WHAT TO PRODUCE
Retype the records below from their first line through the line containing "bpy.data.objects.remove(other, do_unlink=True)", and include nothing else.

DATA FOR THIS TASK
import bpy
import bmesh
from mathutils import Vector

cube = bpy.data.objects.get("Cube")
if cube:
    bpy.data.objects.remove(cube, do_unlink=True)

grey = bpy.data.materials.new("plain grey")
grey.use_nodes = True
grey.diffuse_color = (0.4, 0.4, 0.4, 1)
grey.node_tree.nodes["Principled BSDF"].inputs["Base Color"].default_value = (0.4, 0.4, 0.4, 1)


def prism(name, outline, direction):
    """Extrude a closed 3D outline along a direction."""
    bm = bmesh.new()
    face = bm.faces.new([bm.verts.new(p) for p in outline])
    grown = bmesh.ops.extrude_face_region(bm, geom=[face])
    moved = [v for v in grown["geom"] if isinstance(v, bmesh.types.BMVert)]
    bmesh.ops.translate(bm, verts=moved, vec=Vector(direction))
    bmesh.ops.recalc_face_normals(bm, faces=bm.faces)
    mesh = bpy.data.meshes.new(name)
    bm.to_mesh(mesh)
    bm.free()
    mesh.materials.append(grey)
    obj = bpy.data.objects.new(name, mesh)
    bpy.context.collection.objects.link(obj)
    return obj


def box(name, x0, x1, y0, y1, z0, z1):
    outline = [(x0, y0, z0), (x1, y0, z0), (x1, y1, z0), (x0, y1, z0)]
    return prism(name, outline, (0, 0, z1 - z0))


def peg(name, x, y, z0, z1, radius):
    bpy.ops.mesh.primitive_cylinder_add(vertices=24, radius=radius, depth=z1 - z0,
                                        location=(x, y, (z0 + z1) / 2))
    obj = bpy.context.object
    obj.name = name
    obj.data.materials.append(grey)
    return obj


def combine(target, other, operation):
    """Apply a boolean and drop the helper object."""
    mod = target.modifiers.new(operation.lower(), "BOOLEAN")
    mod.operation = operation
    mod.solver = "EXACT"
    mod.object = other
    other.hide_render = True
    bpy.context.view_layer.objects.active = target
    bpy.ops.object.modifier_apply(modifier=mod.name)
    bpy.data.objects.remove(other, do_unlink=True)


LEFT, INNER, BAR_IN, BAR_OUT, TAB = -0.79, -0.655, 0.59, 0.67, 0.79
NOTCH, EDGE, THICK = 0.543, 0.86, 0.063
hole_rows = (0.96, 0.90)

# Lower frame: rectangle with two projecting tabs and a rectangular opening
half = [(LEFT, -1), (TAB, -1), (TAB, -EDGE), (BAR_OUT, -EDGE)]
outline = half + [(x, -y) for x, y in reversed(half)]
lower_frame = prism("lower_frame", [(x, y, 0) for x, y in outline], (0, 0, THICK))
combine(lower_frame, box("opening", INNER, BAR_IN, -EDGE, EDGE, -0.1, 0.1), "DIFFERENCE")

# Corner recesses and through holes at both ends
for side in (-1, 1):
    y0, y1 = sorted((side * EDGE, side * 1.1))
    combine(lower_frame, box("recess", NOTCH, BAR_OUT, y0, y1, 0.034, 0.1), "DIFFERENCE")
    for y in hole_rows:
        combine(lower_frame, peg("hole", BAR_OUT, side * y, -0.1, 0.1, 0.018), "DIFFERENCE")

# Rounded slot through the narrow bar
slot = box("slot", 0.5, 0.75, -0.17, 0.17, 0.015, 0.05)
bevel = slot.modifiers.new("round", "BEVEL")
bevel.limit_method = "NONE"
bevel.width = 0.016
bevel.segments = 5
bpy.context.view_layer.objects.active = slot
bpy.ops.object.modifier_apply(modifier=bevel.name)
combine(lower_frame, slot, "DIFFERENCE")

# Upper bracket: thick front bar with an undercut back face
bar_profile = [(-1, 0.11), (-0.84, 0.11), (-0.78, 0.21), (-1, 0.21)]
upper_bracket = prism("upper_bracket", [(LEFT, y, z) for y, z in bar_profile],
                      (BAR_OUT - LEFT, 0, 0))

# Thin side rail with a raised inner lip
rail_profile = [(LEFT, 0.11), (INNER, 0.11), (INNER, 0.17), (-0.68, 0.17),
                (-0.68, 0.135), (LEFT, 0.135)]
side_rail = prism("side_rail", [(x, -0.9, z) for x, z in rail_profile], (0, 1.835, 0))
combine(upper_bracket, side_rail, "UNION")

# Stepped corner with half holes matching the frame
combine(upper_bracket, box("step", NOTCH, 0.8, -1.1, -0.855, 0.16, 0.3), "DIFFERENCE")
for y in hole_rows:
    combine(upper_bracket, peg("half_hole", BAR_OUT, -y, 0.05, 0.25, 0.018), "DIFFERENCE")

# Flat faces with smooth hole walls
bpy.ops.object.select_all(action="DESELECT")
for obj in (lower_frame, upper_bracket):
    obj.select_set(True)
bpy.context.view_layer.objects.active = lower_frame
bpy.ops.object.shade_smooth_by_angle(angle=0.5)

WRITTEN SOLUTION
import bpy
import bmesh
from mathutils import Vector

cube = bpy.data.objects.get("Cube")
if cube:
    bpy.data.objects.remove(cube, do_unlink=True)

grey = bpy.data.materials.new("plain grey")
grey.use_nodes = True
grey.diffuse_color = (0.4, 0.4, 0.4, 1)
grey.node_tree.nodes["Principled BSDF"].inputs["Base Color"].default_value = (0.4, 0.4, 0.4, 1)


def prism(name, outline, direction):
    """Extrude a closed 3D outline along a direction."""
    bm = bmesh.new()
    face = bm.faces.new([bm.verts.new(p) for p in outline])
    grown = bmesh.ops.extrude_face_region(bm, geom=[face])
    moved = [v for v in grown["geom"] if isinstance(v, bmesh.types.BMVert)]
    bmesh.ops.translate(bm, verts=moved, vec=Vector(direction))
    bmesh.ops.recalc_face_normals(bm, faces=bm.faces)
    mesh = bpy.data.meshes.new(name)
    bm.to_mesh(mesh)
    bm.free()
    mesh.materials.append(grey)
    obj = bpy.data.objects.new(name, mesh)
    bpy.context.collection.objects.link(obj)
    return obj


def box(name, x0, x1, y0, y1, z0, z1):
    outline = [(x0, y0, z0), (x1, y0, z0), (x1, y1, z0), (x0, y1, z0)]
    return prism(name, outline, (0, 0, z1 - z0))


def peg(name, x, y, z0, z1, radius):
    bpy.ops.mesh.primitive_cylinder_add(vertices=24, radius=radius, depth=z1 - z0,
                                        location=(x, y, (z0 + z1) / 2))
    obj = bpy.context.object
    obj.name = name
    obj.data.materials.append(grey)
    return obj


def combine(target, other, operation):
    """Apply a boolean and drop the helper object."""
    mod = target.modifiers.new(operation.lower(), "BOOLEAN")
    mod.operation = operation
    mod.solver = "EXACT"
    mod.object = other
    other.hide_render = True
    bpy.context.view_layer.objects.active = target
    bpy.ops.object.modifier_apply(modifier=mod.name)
    bpy.data.objects.remove(other, do_unlink=True)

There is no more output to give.